Sydney • Surging bonus payments have pushed pay for Australia’s CEOs to a record high, at the same time stagnant wage growth prevents the bulk of the country’s workers from seeing their incomes rising.
Bonus payments rose 18% last year and have increasingly become a “sure thing” for executives, results from a survey commissioned by the Australian Council of Superannuation Investors (ACSI) showed. The group, whose members collectively manage A$2.2 trillion (RM6.46 trillion) in pension fund assets and own 10% on average of every company listed on the S&P/ ASX 200 Index, said it will increase scrutiny of payments and recommend members vote against excessive awards.
Rising rewards at the top of Australian businesses come at a time when the vast majority of workers are struggling. Wage growth hasn’t reached 3% for five years and less than half of Australians hold permanent, full-time jobs with leave entitlements.
“At a time when public trust in business is at a low ebb and wages growth is weak, board decisions to pay large bonuses just for hitting budget targets rather than exceptional performance are especially tone-deaf,” ACSI CEO Louise Davidson said. “This may be a sign that boards have lost sight of the link between a company’s social licence and the expectations of communities and investors.”

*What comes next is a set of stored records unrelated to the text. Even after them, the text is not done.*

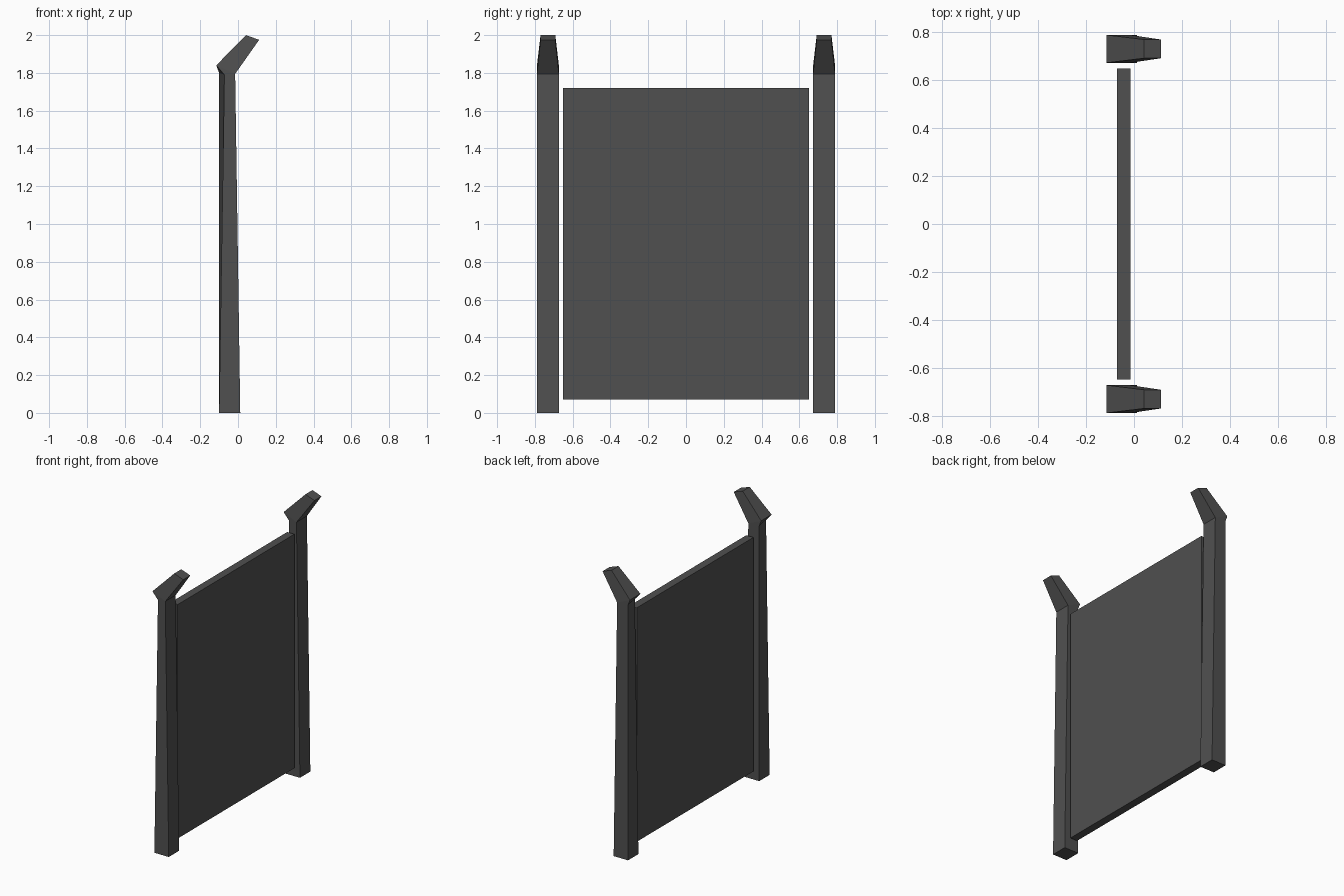
import bpy, bmesh

if "Cube" in bpy.data.objects:
    bpy.data.objects.remove(bpy.data.objects["Cube"])

mat = bpy.data.materials.new("dark_grey")
mat.diffuse_color = (0.08, 0.08, 0.08, 1)
mat.use_nodes = True
mat.node_tree.nodes["Principled BSDF"].inputs["Base Color"].default_value = mat.diffuse_color


def finish(name, bm):
    bmesh.ops.recalc_face_normals(bm, faces=bm.faces)
    mesh = bpy.data.meshes.new(name)
    bm.to_mesh(mesh)
    bm.free()
    mesh.materials.append(mat)
    obj = bpy.data.objects.new(name, mesh)
    bpy.context.collection.objects.link(obj)
    return obj


def loft(name, rings, y_mid):
    """Rings of (back -y side, back +y side, front, half width): x,z points."""
    bm = bmesh.new()
    loops = []
    for (xa, za), (xb, zb), (xf, zf), w in rings:
        pts = [(xa, y_mid - w, za), (xf, y_mid - w, zf),
               (xf, y_mid + w, zf), (xb, y_mid + w, zb)]
        loops.append([bm.verts.new(p) for p in pts])
    for a, b in zip(loops, loops[1:]):
        for i in range(4):
            j = (i + 1) % 4
            bm.faces.new((a[i], a[j], b[j], b[i]))
    bm.faces.new(loops[0][::-1])
    bm.faces.new(loops[-1])
    return finish(name, bm)


# Posts: tapering shaft, slightly skewed neck, head leaning to +x
post = [
    ((-0.10, 0.0), (-0.10, 0.0), (0.012, 0.0), 0.058),
    ((-0.072, 1.79), (-0.10, 1.80), (-0.015, 1.79), 0.058),
    ((-0.115, 1.84), (-0.115, 1.84), (-0.015, 1.795), 0.058),
    ((0.042, 2.0), (0.042, 2.0), (0.112, 1.975), 0.039),
]
for name, y in (("front_post", -0.731), ("back_post", 0.731)):
    loft(name, post, y)

# Flat panel between the posts
bm = bmesh.new()
bmesh.ops.create_cube(bm, size=1)
bmesh.ops.scale(bm, vec=(0.056, 1.30, 1.65), verts=bm.verts)
bmesh.ops.translate(bm, vec=(-0.043, 0, 0.895), verts=bm.verts)
finish("panel", bm)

Davidson said ACSI would look closely at bonuses when earnings season gets underway early next month. “If they’re not transparent and reflective of performance, we will be recommending that our members vote against those remuneration reports.” — Bloomberg